DIRECTIONS:
The lines from the beginning of the records below through the one holding "pos.push(cx + max(r, 1e-4)" are to be copied exactly; leave the pictures out.
::::
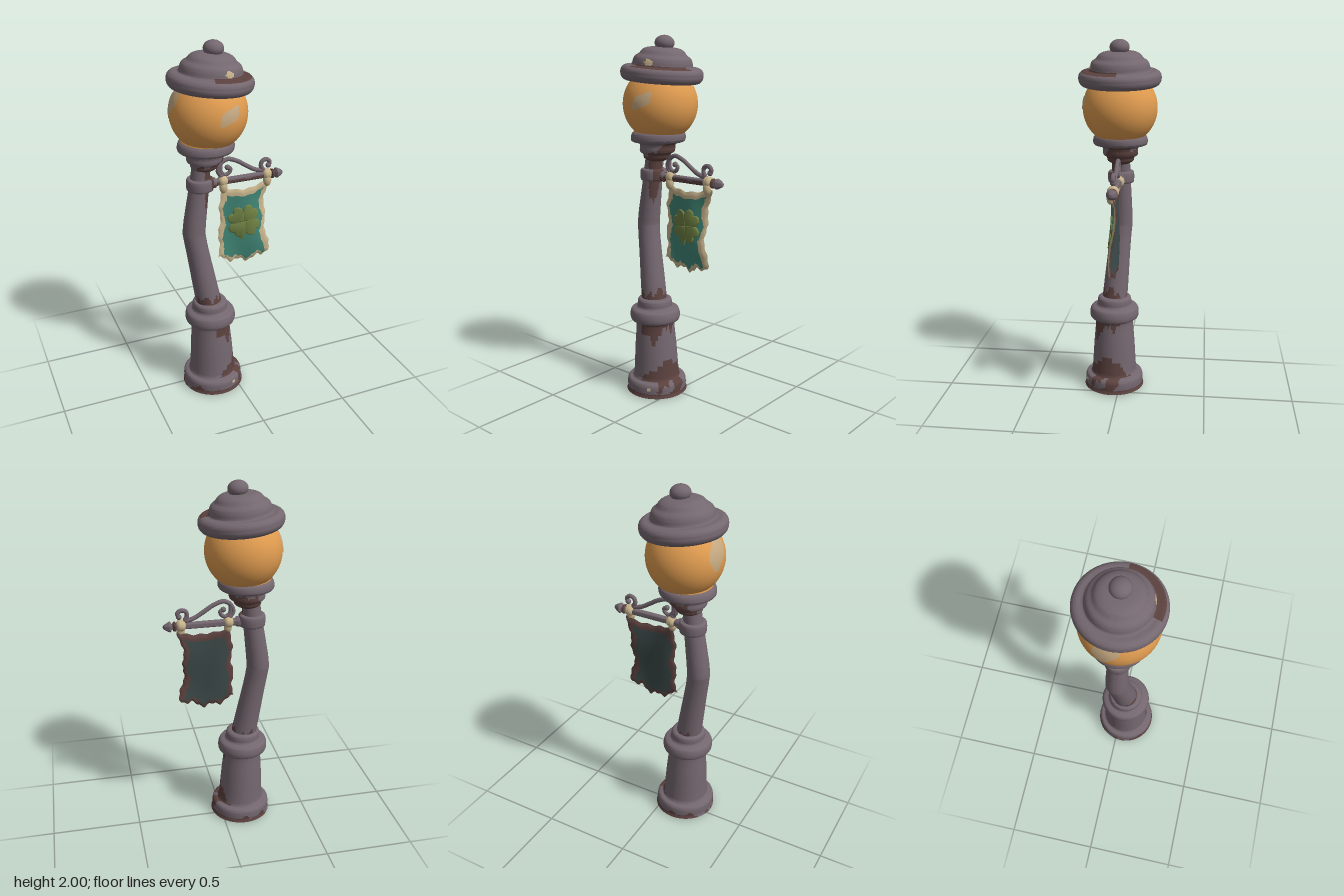
import * as THREE from 'three';
import { toCreasedNormals } from 'three/addons/utils/BufferGeometryUtils.js';

const mat = (name, color, side = THREE.FrontSide) => {
  const m = new THREE.MeshStandardMaterial({ color, side });
  m.name = name;
  return m;
};
const { sin, cos, PI, abs, max, min, hypot } = Math;

export function createModel() {
  const metal = mat('mauve iron', 0x74676f);
  const rust = mat('rust', 0x5c423f);
  const cream = mat('cream', 0xc8b48c);
  const amber = mat('amber glass', 0xe09c50);
  const glint = mat('glass glint', 0xc6a981);
  const teal = mat('teal cloth', 0x3f8474);
  const dark = mat('dark cloth', 0x3c4a49);
  const green = mat('clover green', 0x6d7f42);
  const iron = [metal, rust, cream];

  const model = new THREE.Group();
  const add = (name, geo, material, parent = model) => {
    const m = new THREE.Mesh(geo, material);
    m.name = name;
    parent.add(m);
    return m;
  };
  // Puts each list of corners into its own material group
  const setGroups = (geo, lists) => {
    geo.setIndex(lists.flat());
    geo.clearGroups();
    let start = 0;
    lists.forEach((l, i) => { if (l.length) geo.addGroup(start, l.length, i); start += l.length; });
    return geo;
  };
  // Angle between a and b, unsigned
  const turn = (a, b) => abs(Math.atan2(sin(a - b), cos(a - b)));
  const wob = (a, y) => 0.016 * sin(3 * a + 1) + 0.012 * sin(8 * a + 30 * y) + 0.006 * sin(19 * a);

  // Turned part: [radius, height] profile around a drifting centre line;
  // paint(angle, height) picks the material of each small face
  const loft = (profile, centre = () => [0, 0], paint = () => 0, sides = 72, steps = 5) => {
    const rows = new THREE.SplineCurve(profile.map(p => new THREE.Vector2(...p)))
      .getPoints(steps * (profile.length - 1));
    const pos = [], lists = [[], [], []];
    rows.forEach(({ x: r, y }, i) => {
      const [cx, cz] = centre(y);
      for (let j = 0; j < sides; j++) {
        const a = j / sides * 2 * PI;
        pos.push(cx + max(r, 1e-4) * cos(a), y, cz + max(r, 1e-4) * sin(a));
        if (i === rows.length - 1) continue;
        const k = (j + 1) % sides, A = i * sides + j, B = i * sides + k, C = A + sides, D = B + sides;
        lists[paint(a + PI / sides, (y + rows[i + 1].y) / 2)].push(A, C, B, B, C, D);
      }
    });
    const geo = new THREE.BufferGeometry();
    geo.setAttribute('position', new THREE.Float32BufferAttribute(pos, 3));
    return toCreasedNormals(setGroups(geo, lists), 0.9);
  };

  // Foot, plinth and ring
  add('plinth', loft(
    [[0, 0], [0.158, 0.002], [0.167, 0.02], [0.167, 0.065], [0.157, 0.083], [0.134, 0.09], [0.127, 0.13],
      [0.118, 0.27], [0.108, 0.4], [0.117, 0.417], [0.137, 0.43], [0.141, 0.46], [0.131, 0.49],
      [0.1, 0.502], [0.097, 0.53], [0.088, 0.549], [0.05, 0.553]],
    y => [-0.118 - 0.025 * y, 0.034],
    (a, y) => {
      const d = turn(a, 0.35), w = wob(a, y);
      if (hypot(turn(a, 1.12) * 0.16, y - 0.055) < 0.018 + w * 0.3) return 2;
      if (y < 0.022 + w) return 1;
      if (y > 0.025 && y < 0.09) return d < 0.9 && w > 0.008 ? 1 : 0;
      if (y < 0.19 - 0.06 * d * d + w) return 1;
      return y < 0.425 && y > 0.34 + 0.07 * turn(a, 0.6) ** 2 + 2 * w ? 1 : 0;
    }, 96), iron);

  // Crooked pole
  const bend = [[0.53, -0.135, 0.033], [0.9, -0.196, 0.006], [0.97, -0.205, 0], [1.04, -0.198, 0],
    [1.2, -0.176, 0], [1.4, -0.15, 0]];
  const poleCentre = y => {
    const i = max(1, bend.findIndex(b => b[0] >= y)), p = bend[i - 1], q = bend[i];
    const t = (y - p[0]) / (q[0] - p[0]);
    return [p[1] + (q[1] - p[1]) * t, p[2] + (q[2] - p[2]) * t];
  };
  add('pole', loft(
    [[0.072, 0.54], [0.069, 0.65], [0.064, 0.8], [0.062, 0.9], [0.062, 0.97], [0.061, 1.04],
      [0.057, 1.15], [0.053, 1.25], [0.05, 1.36]],
    poleCentre,
    (a, y) => {
      const w = wob(a, y);
      if (y < 0.6 + 1.3 * w - 0.02 * turn(a, 1)) return 1;
      return y > 1.1 + 0.3 * turn(a, 0.6) ** 2 + w ? 1 : 0;
    }, 64, 8), iron);
  add('poleBand', loft(
    [[0.045, 1.218], [0.068, 1.22], [0.073, 1.235], [0.073, 1.268], [0.067, 1.283], [0.045, 1.285]],
    () => [-0.165, 0], a => (turn(a, 0.4) < 0.5 ? 1 : 0)), iron);

  // Cup and ring that hold the globe
  add('globeHolder', loft(
    [[0.045, 1.33], [0.07, 1.345], [0.077, 1.368], [0.096, 1.383], [0.098, 1.42], [0.115, 1.43],
      [0.145, 1.44], [0.15, 1.463], [0.142, 1.486], [0.118, 1.493], [0.05, 1.49]],
    y => [-0.14 + 0.1 * (y - 1.35), 0],
    (a, y) => (y < 1.437 && y < 1.39 + 0.05 * cos(a + 0.3) + wob(a, y) ? 1 : 0)), iron);
  const seat = add('globeSeat', new THREE.TorusGeometry(0.122, 0.014, 10, 48), amber);
  seat.rotation.x = PI / 2;
  seat.position.set(-0.125, 1.49, 0);

  // Glowing globe with two painted glints
  const globe = new THREE.Group();
  globe.name = 'globe';
  globe.position.set(-0.113, 1.64, 0);
  model.add(globe);
  add('glass', new THREE.SphereGeometry(0.203, 48, 32), amber, globe);
  const addGlint = (name, direction, w, h, roll) => {
    const g = new THREE.RingGeometry(0.001, 1, 28, 5);
    const p = g.attributes.position, v = new THREE.Vector3();
    const q = new THREE.Quaternion().setFromUnitVectors(new THREE.Vector3(0, 0, 1), direction.normalize());
    for (let i = 0; i < p.count; i++) {
      const k = 1 + 0.12 * sin(4 * Math.atan2(p.getY(i), p.getX(i)));
      v.set(p.getX(i) * w * k, p.getY(i) * h * k, 0).applyAxisAngle(new THREE.Vector3(0, 0, 1), roll);
      v.z = 0.203;
      v.setLength(0.2055).applyQuaternion(q);
      p.setXYZ(i, v.x, v.y, v.z);
    }
    g.computeVertexNormals();
    add(name, g, glint, globe);
  };
  addGlint('frontGlint', new THREE.Vector3(0.2, 0.13, 0.95), 0.07, 0.034, 0.55);
  addGlint('sideGlint', new THREE.Vector3(-0.9, 0.32, -0.12), 0.1, 0.055, 0.7);

  // Tilted hat
  const hat = new THREE.Group();
  hat.name = 'hat';
  hat.position.set(-0.1, 1.803, 0);
  hat.rotation.z = -0.085;
  model.add(hat);
  add('hatShell', loft(
    [[0.02, 0.005], [0.15, -0.02], [0.195, -0.042], [0.216, -0.028], [0.223, -0.003], [0.217, 0.022],
      [0.197, 0.036], [0.166, 0.038], [0.16, 0.06], [0.15, 0.083], [0.127, 0.1], [0.112, 0.119],
      [0.085, 0.132], [0.04, 0.137], [0, 0.138]],
    undefined,
    (a, y) => {
      const w = wob(a, y), d = turn(a, 1.28);
      if (y > -0.02 && (hypot(d * 0.2, y - 0.018) < 0.034 && abs(y - 0.018) < 0.012 + w
        || hypot(d * 0.16, (y - 0.06) * 1.5) < 0.032 + w * 0.4)) return 2;
      return y > 0.031 && y < 0.046 && turn(a, 1) < 0.8 + 8 * w ? 1 : 0;
    }, 96), iron, hat);
  const knob = add('hatKnob', new THREE.SphereGeometry(0.053, 28, 20), metal, hat);
  knob.position.set(0.005, 0.158, 0);
  knob.scale.y = 0.78;

  // Banner arm: rod, spear tip and scroll
  const arm = new THREE.Group();
  arm.name = 'bannerArm';
  model.add(arm);
  const rod = add('rod', loft(
    [[0.03, 0], [0.028, 0.03], [0.02, 0.045], [0.019, 0.2], [0.019, 0.37]],
    undefined, (a, y) => (cos(a - 0.6) > 0.35 + 8 * wob(a, y) ? 1 : 0), 24), iron, arm);
  const tip = add('spearTip', loft(
    [[0.012, 0], [0.026, 0.004], [0.024, 0.016], [0.013, 0.022], [0.028, 0.032], [0.026, 0.042],
      [0.012, 0.066], [0, 0.073]],
    undefined, (a, y) => (y < 0.02 ? 1 : 0), 20), iron, arm);
  rod.position.set(-0.11, 1.245, 0);
  tip.position.set(0.247, 1.245, 0);
  rod.rotation.z = tip.rotation.z = -PI / 2;
  const scroll = [[0.002, 1.297], [0.012, 1.318], [-0.002, 1.332], [-0.022, 1.318], [-0.02, 1.29], [-0.045, 1.278],
    [-0.062, 1.305], [-0.048, 1.345], [-0.01, 1.367], [0.045, 1.35], [0.1, 1.315], [0.155, 1.283],
    [0.2, 1.275], [0.188, 1.3], [0.195, 1.325], [0.22, 1.333], [0.24, 1.315], [0.232, 1.297]];
  const wire = new THREE.CatmullRomCurve3(scroll.slice(5).map(([x, y]) => new THREE.Vector3(x, y, 0)));
  add('scroll', new THREE.TubeGeometry(wire, 90, 0.012, 10), metal, arm);
  const curl = new THREE.CatmullRomCurve3(
    [[-0.048, 1.345], [-0.045, 1.3], [-0.02, 1.28], [0.004, 1.292], [0.008, 1.312], [-0.008, 1.32]]
      .map(([x, y]) => new THREE.Vector3(x, y, 0)));
  add('innerCurl', new THREE.TubeGeometry(curl, 40, 0.011, 10), metal, arm);
  [scroll[17], [-0.008, 1.32], [-0.045, 1.278]].forEach(([x, y]) =>
    add('scrollEnd', new THREE.SphereGeometry(0.015, 14, 10), metal, arm).position.set(x, y, 0));

  // Cloth straps over the rod
  for (const x of [-0.036, 0.222]) {
    const strap = new THREE.Group();
    strap.name = 'strap';
    strap.position.set(x, 1.248, 0);
    arm.add(strap);
    const loop = add('strapLoop', new THREE.CapsuleGeometry(0.029, 0.012, 6, 18), cream, strap);
    loop.rotation.z = PI / 2;
    loop.scale.set(1.1, 0.8, 1.1);
    const flap = add('strapFlap', new THREE.SphereGeometry(0.024, 16, 12), cream, strap);
    flap.position.set(0, -0.032, 0.012);
    flap.scale.set(0.95, 1.5, 0.9);
  }

  // Ragged banner: front and back sheets meeting at the rim
  const clothZ = (x, y) => 0.008 + 0.014 * sin((y - 0.75) * 13) * (x - 0.02) / 0.2 + 0.008 * sin(x * 24 + y * 5);
  const NX = 40, NY = 56;
  const sheet = side => {
    const g = new THREE.PlaneGeometry(1, 1, NX, NY);
    const p = g.attributes.position, lists = [[], []];
    for (let i = 0; i < p.count; i++) {
      const u = p.getX(i) + 0.5, v = 0.5 - p.getY(i);
      const left = -0.052 - 0.012 * v + 0.006 * sin(17 * v) + 0.003 * sin(41 * v);
      const right = 0.24 - 0.028 * sin(PI * v) + 0.007 * sin(15 * v + 1) + 0.003 * sin(47 * v);
      const top = 1.212 - 0.028 * sin(PI * u) + 0.004 * sin(25 * u);
      const bottom = 0.79 - 0.042 * sin(PI * u) + 0.011 * sin(19 * u) + 0.006 * sin(43 * u);
      const x = left + (right - left) * u, y = top + (bottom - top) * v;
      const rim = min(u, 1 - u, v, 1 - v) * 25;
      p.setXYZ(i, x, y, clothZ(x, y) + side * 0.007 * min(1, rim));
    }
    const idx = g.index.array;
    for (let q = 0; q < NX * NY; q++) {
      const u = (q % NX + 0.5) / NX, v = (Math.floor(q / NX) + 0.5) / NY;
      const inside = u > 0.1 + 0.02 * sin(14 * v) && u < 0.89 + 0.025 * sin(12 * v + 2)
        && v > 0.07 + 0.025 * sin(PI * u) && v < 0.945 + 0.015 * sin(16 * u);
      const [a, b, c, d, e, f] = idx.slice(q * 6, q * 6 + 6);
      lists[inside ? 0 : 1].push(...(side > 0 ? [a, b, c, d, e, f] : [a, c, b, d, f, e]));
    }
    setGroups(g, lists).computeVertexNormals();
    return g;
  };
  add('bannerFront', sheet(1), [teal, cream]);
  add('bannerBack', sheet(-1), [dark, rust]);

  // Four-leaf clover, following the waves of the cloth
  const leaf = new THREE.Shape();
  leaf.moveTo(0, 0);
  leaf.bezierCurveTo(0.02, 0.02, 0.056, 0.04, 0.05, 0.07);
  leaf.bezierCurveTo(0.045, 0.102, 0.008, 0.1, 0, 0.08);
  leaf.bezierCurveTo(-0.008, 0.1, -0.045, 0.102, -0.05, 0.07);
  leaf.bezierCurveTo(-0.056, 0.04, -0.02, 0.02, 0, 0);
  const stem = new THREE.Shape([[-0.006, 0], [-0.012, -0.06], [-0.035, -0.1], [-0.02, -0.108], [0.002, -0.06], [0.006, 0]]
    .map(p => new THREE.Vector2(...p)));
  const emblem = (name, shape, angle) => {
    const g = new THREE.ExtrudeGeometry(shape, {
      depth: 0.008, bevelThickness: 0.005, bevelSize: 0.004, bevelOffset: -0.004, bevelSegments: 2, curveSegments: 10 });
    g.rotateZ(angle).translate(0.083, 0.995, 0.003);
    const p = g.attributes.position;
    for (let i = 0; i < p.count; i++) p.setZ(i, p.getZ(i) + clothZ(p.getX(i), p.getY(i)));
    add(name, toCreasedNormals(g, 0.9), green);
  };
  for (let k = 0; k < 4; k++) emblem('cloverLeaf', leaf, PI / 4 + 0.1 + k * PI / 2);
  emblem('cloverStem', stem, 0.1);

  return model;
}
::::
ANSWER BOX:
import * as THREE from 'three';
import { toCreasedNormals } from 'three/addons/utils/BufferGeometryUtils.js';

const mat = (name, color, side = THREE.FrontSide) => {
  const m = new THREE.MeshStandardMaterial({ color, side });
  m.name = name;
  return m;
};
const { sin, cos, PI, abs, max, min, hypot } = Math;

export function createModel() {
  const metal = mat('mauve iron', 0x74676f);
  const rust = mat('rust', 0x5c423f);
  const cream = mat('cream', 0xc8b48c);
  const amber = mat('amber glass', 0xe09c50);
  const glint = mat('glass glint', 0xc6a981);
  const teal = mat('teal cloth', 0x3f8474);
  const dark = mat('dark cloth', 0x3c4a49);
  const green = mat('clover green', 0x6d7f42);
  const iron = [metal, rust, cream];

  const model = new THREE.Group();
  const add = (name, geo, material, parent = model) => {
    const m = new THREE.Mesh(geo, material);
    m.name = name;
    parent.add(m);
    return m;
  };
  // Puts each list of corners into its own material group
  const setGroups = (geo, lists) => {
    geo.setIndex(lists.flat());
    geo.clearGroups();
    let start = 0;
    lists.forEach((l, i) => { if (l.length) geo.addGroup(start, l.length, i); start += l.length; });
    return geo;
  };
  // Angle between a and b, unsigned
  const turn = (a, b) => abs(Math.atan2(sin(a - b), cos(a - b)));
  const wob = (a, y) => 0.016 * sin(3 * a + 1) + 0.012 * sin(8 * a + 30 * y) + 0.006 * sin(19 * a);

  // Turned part: [radius, height] profile around a drifting centre line;
  // paint(angle, height) picks the material of each small face
  const loft = (profile, centre = () => [0, 0], paint = () => 0, sides = 72, steps = 5) => {
    const rows = new THREE.SplineCurve(profile.map(p => new THREE.Vector2(...p)))
      .getPoints(steps * (profile.length - 1));
    const pos = [], lists = [[], [], []];
    rows.forEach(({ x: r, y }, i) => {
      const [cx, cz] = centre(y);
      for (let j = 0; j < sides; j++) {
        const a = j / sides * 2 * PI;
        pos.push(cx + max(r, 1e-4) * cos(a), y, cz + max(r, 1e-4) * sin(a));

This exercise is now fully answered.